across the country. Anyway, I intensely dislike the water pressure in the
shower. The pressure is great everywhere else in the house, including the
tub faucet next to the shower. Pressure from the shower is almost
non-existant. I couldn't fidure out how to take apart the existing
hand-held shower head, so I bought a WaterPik Shower Massage, removed the
water restrictor (yeah, I know, not supposed to do that), and installed it.
The pressure from the shower still sucks. There is not enough to use the
shower massaging settings, and barely enough to rinse off with. What can I
do to increase the water pressure from the shower? Thanks.
The low pressure compared to what you are used to is probably due to the
shower valve itself rather than the showerhead. The newer valves are
limited by law as to how much water can flow through them per minute.
I'm not sure what the limit is, but I do know that my new home (<1 year)
has a less satisfying shower pressure than the old one (>25 years) did.
I consulted a plumber I trust about this and was told that the law now
requires low flow shower valves. He mentioned that if I wanted to I
could probably drill out the lines on the valve to allow for a bit more
flow, but I really didn't want to try that as it sounds like an easy way
to really make a mess.
That said, replacing the showerhead with a Grohe head did help quite a
bit although it's still not up to the standard of the older home.
As a child, my parents thought I was an idiot-savant.
Now, however, it is rather clear that I\'m simply an idiot.
That's the most likely scenario for rental units.
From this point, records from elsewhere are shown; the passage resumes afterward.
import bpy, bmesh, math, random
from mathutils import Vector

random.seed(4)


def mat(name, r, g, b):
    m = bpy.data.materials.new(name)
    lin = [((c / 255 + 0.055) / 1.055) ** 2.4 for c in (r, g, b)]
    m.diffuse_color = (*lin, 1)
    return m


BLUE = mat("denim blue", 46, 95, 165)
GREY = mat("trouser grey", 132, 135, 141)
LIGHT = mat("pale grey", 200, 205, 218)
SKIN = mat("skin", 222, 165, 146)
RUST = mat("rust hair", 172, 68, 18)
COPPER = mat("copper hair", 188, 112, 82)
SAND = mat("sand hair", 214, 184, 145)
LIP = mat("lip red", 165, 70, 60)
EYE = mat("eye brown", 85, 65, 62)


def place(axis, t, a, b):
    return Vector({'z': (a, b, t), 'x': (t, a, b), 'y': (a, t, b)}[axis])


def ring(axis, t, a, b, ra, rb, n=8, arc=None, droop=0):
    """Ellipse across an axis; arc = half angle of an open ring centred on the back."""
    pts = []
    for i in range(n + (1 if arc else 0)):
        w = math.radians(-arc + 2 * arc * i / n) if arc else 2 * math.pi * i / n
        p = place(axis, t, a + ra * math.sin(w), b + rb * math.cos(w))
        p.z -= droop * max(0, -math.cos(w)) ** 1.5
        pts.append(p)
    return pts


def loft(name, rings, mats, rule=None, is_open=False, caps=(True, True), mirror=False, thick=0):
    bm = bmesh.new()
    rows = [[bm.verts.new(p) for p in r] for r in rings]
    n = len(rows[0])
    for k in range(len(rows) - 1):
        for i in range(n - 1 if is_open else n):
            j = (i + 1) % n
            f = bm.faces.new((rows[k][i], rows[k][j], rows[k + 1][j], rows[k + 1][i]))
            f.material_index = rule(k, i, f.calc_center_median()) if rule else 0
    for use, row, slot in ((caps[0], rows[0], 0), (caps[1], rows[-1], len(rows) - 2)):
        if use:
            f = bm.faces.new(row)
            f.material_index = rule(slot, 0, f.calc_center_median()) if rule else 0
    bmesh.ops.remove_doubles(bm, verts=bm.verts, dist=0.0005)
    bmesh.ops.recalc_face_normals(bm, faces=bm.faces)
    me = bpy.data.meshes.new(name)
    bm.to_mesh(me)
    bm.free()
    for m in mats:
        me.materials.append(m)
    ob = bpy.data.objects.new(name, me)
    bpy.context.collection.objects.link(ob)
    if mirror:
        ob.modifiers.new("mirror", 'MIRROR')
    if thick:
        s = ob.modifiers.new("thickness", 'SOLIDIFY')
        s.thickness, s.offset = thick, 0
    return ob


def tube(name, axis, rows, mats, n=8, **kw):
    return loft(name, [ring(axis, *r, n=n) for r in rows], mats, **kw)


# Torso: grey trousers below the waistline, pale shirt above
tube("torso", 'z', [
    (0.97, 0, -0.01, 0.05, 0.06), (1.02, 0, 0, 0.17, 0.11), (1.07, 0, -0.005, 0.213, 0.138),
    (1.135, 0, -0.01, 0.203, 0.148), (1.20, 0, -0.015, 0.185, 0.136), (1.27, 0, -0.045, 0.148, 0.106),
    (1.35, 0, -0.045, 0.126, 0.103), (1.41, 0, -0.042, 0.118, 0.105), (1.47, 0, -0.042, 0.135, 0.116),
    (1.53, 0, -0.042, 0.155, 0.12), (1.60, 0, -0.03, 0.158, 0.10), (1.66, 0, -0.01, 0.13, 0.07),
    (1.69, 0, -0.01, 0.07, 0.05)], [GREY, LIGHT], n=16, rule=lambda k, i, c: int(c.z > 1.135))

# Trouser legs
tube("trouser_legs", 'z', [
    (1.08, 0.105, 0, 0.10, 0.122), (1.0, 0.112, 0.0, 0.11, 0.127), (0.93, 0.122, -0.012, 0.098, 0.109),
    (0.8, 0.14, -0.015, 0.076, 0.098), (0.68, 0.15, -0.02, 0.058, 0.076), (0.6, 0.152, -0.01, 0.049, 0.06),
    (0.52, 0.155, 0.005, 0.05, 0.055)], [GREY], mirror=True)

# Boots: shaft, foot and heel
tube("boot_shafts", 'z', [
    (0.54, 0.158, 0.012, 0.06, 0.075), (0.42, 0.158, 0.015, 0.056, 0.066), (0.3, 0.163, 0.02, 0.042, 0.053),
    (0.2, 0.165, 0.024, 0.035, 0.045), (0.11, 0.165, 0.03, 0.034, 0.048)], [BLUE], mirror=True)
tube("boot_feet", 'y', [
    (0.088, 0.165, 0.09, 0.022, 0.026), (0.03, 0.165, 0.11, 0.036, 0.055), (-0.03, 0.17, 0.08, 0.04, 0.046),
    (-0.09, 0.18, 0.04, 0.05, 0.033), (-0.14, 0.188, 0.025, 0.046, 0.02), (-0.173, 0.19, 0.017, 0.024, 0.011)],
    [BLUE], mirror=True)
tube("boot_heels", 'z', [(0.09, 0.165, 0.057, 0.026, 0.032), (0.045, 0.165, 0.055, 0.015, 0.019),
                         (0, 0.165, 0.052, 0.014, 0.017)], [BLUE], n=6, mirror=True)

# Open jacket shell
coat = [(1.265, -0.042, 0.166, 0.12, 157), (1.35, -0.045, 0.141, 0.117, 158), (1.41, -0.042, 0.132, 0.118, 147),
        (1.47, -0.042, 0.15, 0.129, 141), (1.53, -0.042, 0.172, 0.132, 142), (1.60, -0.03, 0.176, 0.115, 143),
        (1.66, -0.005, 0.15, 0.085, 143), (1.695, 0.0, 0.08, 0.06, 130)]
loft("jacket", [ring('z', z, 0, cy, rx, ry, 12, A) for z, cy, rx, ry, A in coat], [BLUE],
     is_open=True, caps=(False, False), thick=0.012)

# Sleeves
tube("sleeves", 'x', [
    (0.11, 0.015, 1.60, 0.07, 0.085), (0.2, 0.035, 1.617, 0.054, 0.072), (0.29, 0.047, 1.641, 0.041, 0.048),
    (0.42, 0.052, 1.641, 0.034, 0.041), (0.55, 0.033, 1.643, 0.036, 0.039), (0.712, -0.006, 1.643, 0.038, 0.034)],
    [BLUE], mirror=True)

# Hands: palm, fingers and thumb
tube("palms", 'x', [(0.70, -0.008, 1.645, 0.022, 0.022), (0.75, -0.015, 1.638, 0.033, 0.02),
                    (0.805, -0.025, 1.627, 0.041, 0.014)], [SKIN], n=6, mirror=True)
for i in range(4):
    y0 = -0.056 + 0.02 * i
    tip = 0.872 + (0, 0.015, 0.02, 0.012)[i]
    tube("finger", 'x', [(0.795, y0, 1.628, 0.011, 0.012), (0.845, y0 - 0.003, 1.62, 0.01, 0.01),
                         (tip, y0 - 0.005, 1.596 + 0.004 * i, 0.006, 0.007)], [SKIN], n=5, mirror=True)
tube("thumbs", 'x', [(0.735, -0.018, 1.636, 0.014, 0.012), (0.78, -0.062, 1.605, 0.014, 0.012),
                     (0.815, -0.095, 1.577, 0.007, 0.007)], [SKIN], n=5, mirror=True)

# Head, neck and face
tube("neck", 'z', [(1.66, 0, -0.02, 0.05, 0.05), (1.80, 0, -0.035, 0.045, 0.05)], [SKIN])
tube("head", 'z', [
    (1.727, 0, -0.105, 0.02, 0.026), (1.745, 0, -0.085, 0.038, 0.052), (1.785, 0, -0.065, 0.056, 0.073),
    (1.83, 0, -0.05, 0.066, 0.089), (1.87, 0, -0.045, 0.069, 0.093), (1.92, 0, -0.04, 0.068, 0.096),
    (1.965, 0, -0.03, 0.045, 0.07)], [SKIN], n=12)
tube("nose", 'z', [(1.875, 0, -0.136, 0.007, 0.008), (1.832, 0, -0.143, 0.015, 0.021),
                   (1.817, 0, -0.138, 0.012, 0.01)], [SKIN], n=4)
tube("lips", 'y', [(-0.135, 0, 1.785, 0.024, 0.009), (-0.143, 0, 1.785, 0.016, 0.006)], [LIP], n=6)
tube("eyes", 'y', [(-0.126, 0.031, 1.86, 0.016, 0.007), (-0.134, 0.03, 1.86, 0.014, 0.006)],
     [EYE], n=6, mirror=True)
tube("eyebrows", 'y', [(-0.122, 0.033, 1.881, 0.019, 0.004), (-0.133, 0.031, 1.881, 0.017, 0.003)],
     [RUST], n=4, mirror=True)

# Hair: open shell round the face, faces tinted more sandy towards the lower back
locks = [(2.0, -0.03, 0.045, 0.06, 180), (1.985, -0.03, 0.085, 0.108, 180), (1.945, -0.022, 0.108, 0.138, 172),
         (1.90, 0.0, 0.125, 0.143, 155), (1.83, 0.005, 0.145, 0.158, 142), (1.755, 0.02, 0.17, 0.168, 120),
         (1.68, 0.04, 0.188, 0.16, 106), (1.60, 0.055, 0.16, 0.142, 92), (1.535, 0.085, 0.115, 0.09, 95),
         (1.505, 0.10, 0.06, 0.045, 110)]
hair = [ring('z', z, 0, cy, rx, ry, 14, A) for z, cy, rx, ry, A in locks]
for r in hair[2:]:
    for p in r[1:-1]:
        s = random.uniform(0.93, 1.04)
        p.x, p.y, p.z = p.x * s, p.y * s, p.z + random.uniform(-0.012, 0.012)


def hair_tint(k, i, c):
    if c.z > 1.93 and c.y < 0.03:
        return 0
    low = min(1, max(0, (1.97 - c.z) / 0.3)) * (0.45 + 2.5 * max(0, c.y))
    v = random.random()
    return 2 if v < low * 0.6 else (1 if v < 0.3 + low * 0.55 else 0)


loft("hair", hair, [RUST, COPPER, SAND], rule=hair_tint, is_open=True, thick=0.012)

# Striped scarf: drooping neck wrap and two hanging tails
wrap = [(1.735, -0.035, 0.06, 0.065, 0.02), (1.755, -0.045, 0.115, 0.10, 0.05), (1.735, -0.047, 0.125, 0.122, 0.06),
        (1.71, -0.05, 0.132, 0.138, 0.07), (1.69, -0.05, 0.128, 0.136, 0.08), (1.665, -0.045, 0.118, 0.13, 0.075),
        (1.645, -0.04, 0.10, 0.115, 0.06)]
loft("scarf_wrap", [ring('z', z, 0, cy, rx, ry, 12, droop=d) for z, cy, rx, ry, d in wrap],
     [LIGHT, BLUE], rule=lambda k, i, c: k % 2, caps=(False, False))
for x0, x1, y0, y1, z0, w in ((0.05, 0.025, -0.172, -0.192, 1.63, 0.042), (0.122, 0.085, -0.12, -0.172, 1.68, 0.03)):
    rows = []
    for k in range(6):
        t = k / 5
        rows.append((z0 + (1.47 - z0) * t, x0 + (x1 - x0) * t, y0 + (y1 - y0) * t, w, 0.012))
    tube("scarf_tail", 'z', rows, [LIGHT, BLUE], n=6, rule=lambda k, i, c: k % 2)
Whenever we're
looking for a new apartment the first thing we check is the
plumbing, to see if there's decent water flow (or if not, whether
we can "fix" the "problem"). Most units we've seen the past
few years have had very poor water pressure in the shower,
not from easily removed flow constrictors, but by water
saving valves and other methods that would be very expensive
to fix. We simply kept looking at other places to rent.
HomeOwnersHub.com is a website for homeowners and building and maintenance pros. It is not affiliated with any of the manufacturers or service providers discussed here.
All logos and trade names are the property of their respective owners.